For the latest funding opportunities from around the world, check the Research Professional database. It has extensive coverage of opportunities in the UK and beyond, and includes calls from the Research Councils, government funding, tenders, Horizon 2020, international funders and charities. The database is updated twice a week and is good for finding unusual funding opportunities of all sizes.
The information below provides some introductory information on some of the main sponsors of UK research.
UK Research Councils (UKRI - UK Research & Innovation)
- AHRC: the Arts and Humanities Research Council supports world-class research that furthers our understanding of human culture and creativity, from traditional humanities to creative and performing arts.
- BBSRC: the Biotechnology and Biological Sciences Research Council is the UK’s main funder of world-class bioscience research that helps to tackle major challenges such as the impact of climate change, a healthier old age, and sustainable food production, land use and energy production.
- EPSRC: the Engineering and Physical Sciences Research Council is the main UK government agency for funding research and training in engineering and the physical sciences.
- ESRC: the Economic and Social Research Council is the UK's largest organisation for funding research on economic and social issues, supporting independent, high quality research which has an impact on business, the public sector and the third sector.
- MRC: the Medical Research Council funds a range of medical research, from fundamental lab-based science to clinical trials, in all major disease areas. Its strategy is to support excellent research in areas that are poised to deliver substantive progress in tackling health challenges facing the UK and the world.
- NERC: the Natural Environment Research Council is the UK's leading public funder of environmental science - the physical, chemical and biological processes on which our planet and life itself depends – from pole to pole, from the deep Earth and oceans to the atmosphere and space.
- STFC: the Science and Technology Facilities Council funds research into particle physics, nuclear physics, space science and astronomy (both ground-based and space-based).
View the website of each funding council for further information on their priority areas and open funding calls. Their schemes are highly competitive and therefore when planning any application it is critical to ensure that you are familiar with their current strategy. Contact your Faculty Research Growth Officer for help and support.
Other Government funding
- GCRF: the Global Challenges Research Fund (GCRF) is a £1.5bn investment to ensure UK research takes a leading role in addressing the problems faced by developing countries. It provides a unique opportunity for UK academics to work with partners around the world to address some of the biggest problems of our time. It is delivered through partners including the UK Research Councils and national academies, using a mix of allocations to institutions, funding of priority areas and open calls.

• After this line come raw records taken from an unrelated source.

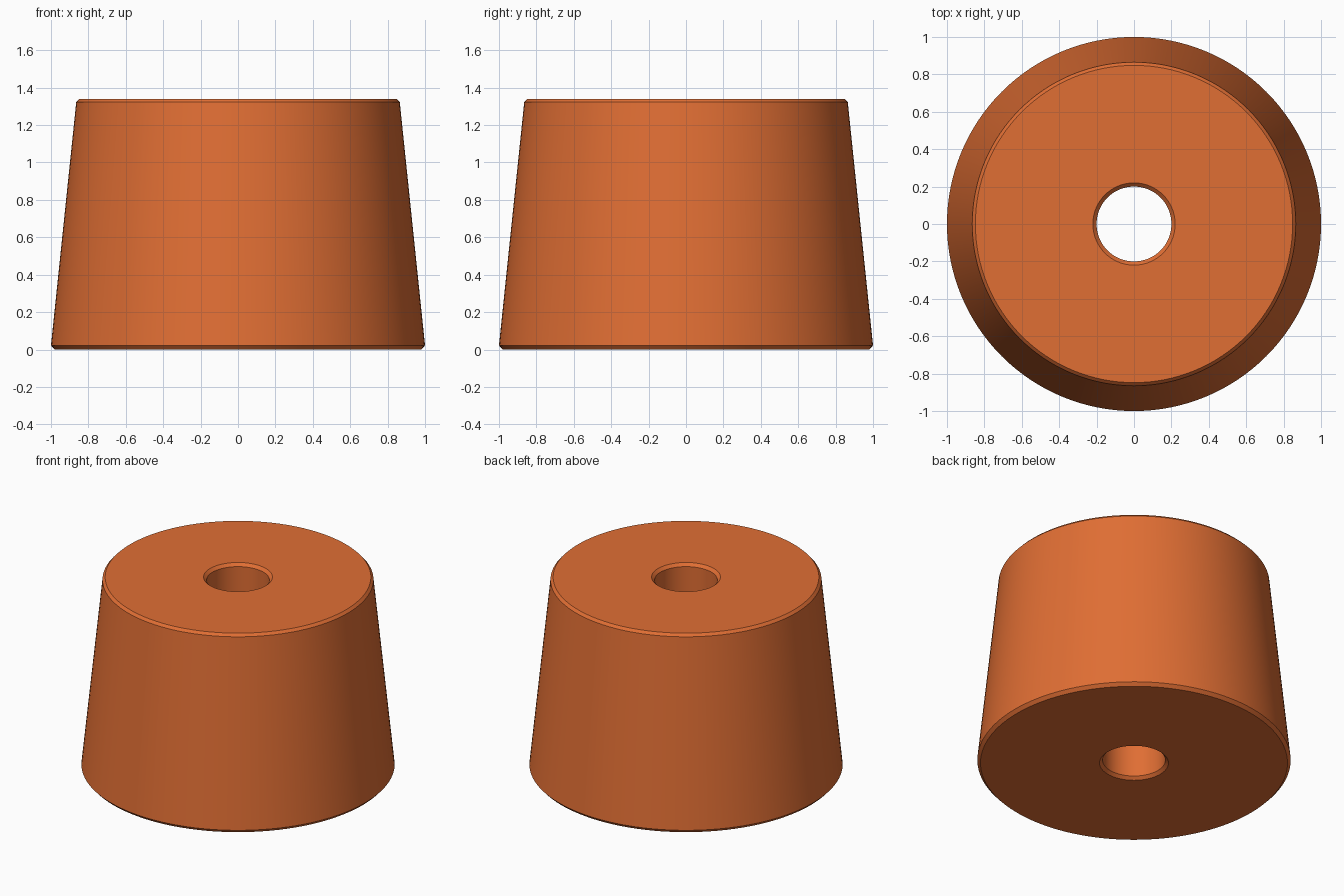
import bpy, bmesh, math

if "Cube" in bpy.data.objects:
    bpy.data.objects.remove(bpy.data.objects["Cube"])

SEGMENTS = 128

# Closed (radius, height) section: tapered wall, chamfered rims, through bore
SECTION = [
    (0.22, 0.0), (0.98, 0.0), (1.0, 0.022),
    (0.865, 1.322), (0.848, 1.34),
    (0.22, 1.34), (0.20, 1.32), (0.20, 0.02),
]

orange = bpy.data.materials.new("burnt_orange")
orange.diffuse_color = (0.745, 0.156, 0.034, 1.0)
orange.use_nodes = True
orange.node_tree.nodes["Principled BSDF"].inputs["Base Color"].default_value = orange.diffuse_color

# Revolve the section into a solid
bm = bmesh.new()
rings = []
for i in range(SEGMENTS):
    a = 2 * math.pi * i / SEGMENTS
    rings.append([bm.verts.new((r * math.cos(a), r * math.sin(a), z)) for r, z in SECTION])
n = len(SECTION)
for i in range(SEGMENTS):
    here, there = rings[i], rings[(i + 1) % SEGMENTS]
    for j in range(n):
        k = (j + 1) % n
        bm.faces.new((here[j], there[j], there[k], here[k]))
bmesh.ops.recalc_face_normals(bm, faces=bm.faces)

mesh = bpy.data.meshes.new("tapered_foot")
bm.to_mesh(mesh)
bm.free()
mesh.materials.append(orange)

foot = bpy.data.objects.new("tapered_foot", mesh)
bpy.context.collection.objects.link(foot)

# Smooth round walls, crisp chamfers
bpy.context.view_layer.objects.active = foot
foot.select_set(True)
bpy.ops.object.shade_smooth_by_angle(angle=math.radians(30))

- Innovate UK (formerly the Technology Strategy Board) is an executive non-departmental public body sponsored by the Department for Business, Energy & Industrial Strategy. It aims to accelerate economic growth by stimulating and supporting business-led innovation in the UK. They provide a range of funding schemes of between £5k and £10 million to support the development of innovative products or services. Many of these schemes are open to universities working with business.
- KTP: Knowledge Transfer Partnerships helps UK businesses to improve competitiveness, productivity and performance by accessing the knowledge, technology and skills that are available within universities. A recently qualified person (known as the KTP associate) is recruited specifically to work on a project to address a specific business challenge.
- ISCF: The Industrial Strategy Challenge Fund (ISCF) is part of government's Industrial Strategy, a long-term plan to boost the UK's productivity and earning power of people throughout the UK through promoting innovation across key industries. The fund is the cornerstone of the government’s commitment to increase funding in research and development by £4.7 billion over 4 years, to strengthen UK science and business. It aims to promote challenge-led research, focused on important industrial and societal themes, through investment in Universities and industry.
- The Wellcome Trust is a global charitable foundation that seeks to fund improvements in health by supporting biological, clinical and translational research, public engagement activities and an exploration of the historical, cultural and ethical issues across its major challenge areas.
- Horizon 2020 is the European Commission’s biggest ever research and innovation programme that runs from 2014 to 2020. There are three main pillars, supported by a small number of cross-cutting programmes and initiatives.
- Societal challenges funds research into seven pressing challenges which require collaboration to be addressed. This collaboration will not only span countries, but disciplines and sectors too. Consortia usually require at least three partners from at least three different EU members or associated countries; successful consortia tend to be much larger to address the impacts required in a call.
- ERC: the European Research Council programme provides attractive and flexible funding to enable talented and creative individual researchers and their teams to pursue the most promising avenues at the frontier of science.
- Marie Curie Actions provide excellent and innovative research training, as well as attractive career and knowledge-exchange opportunities through cross-border and cross-sector mobility of researchers to best prepare them to face current and future societal challenges.
- FET: the Future and Emerging Technologies scheme supports scientific collaboration across disciplines on radically new, high-risk ideas and accelerates development of the most promising emerging areas of science and technology.
Who to contact
For advice, guidance and support with any funder or call, please contact your Faculty Research Growth Officer.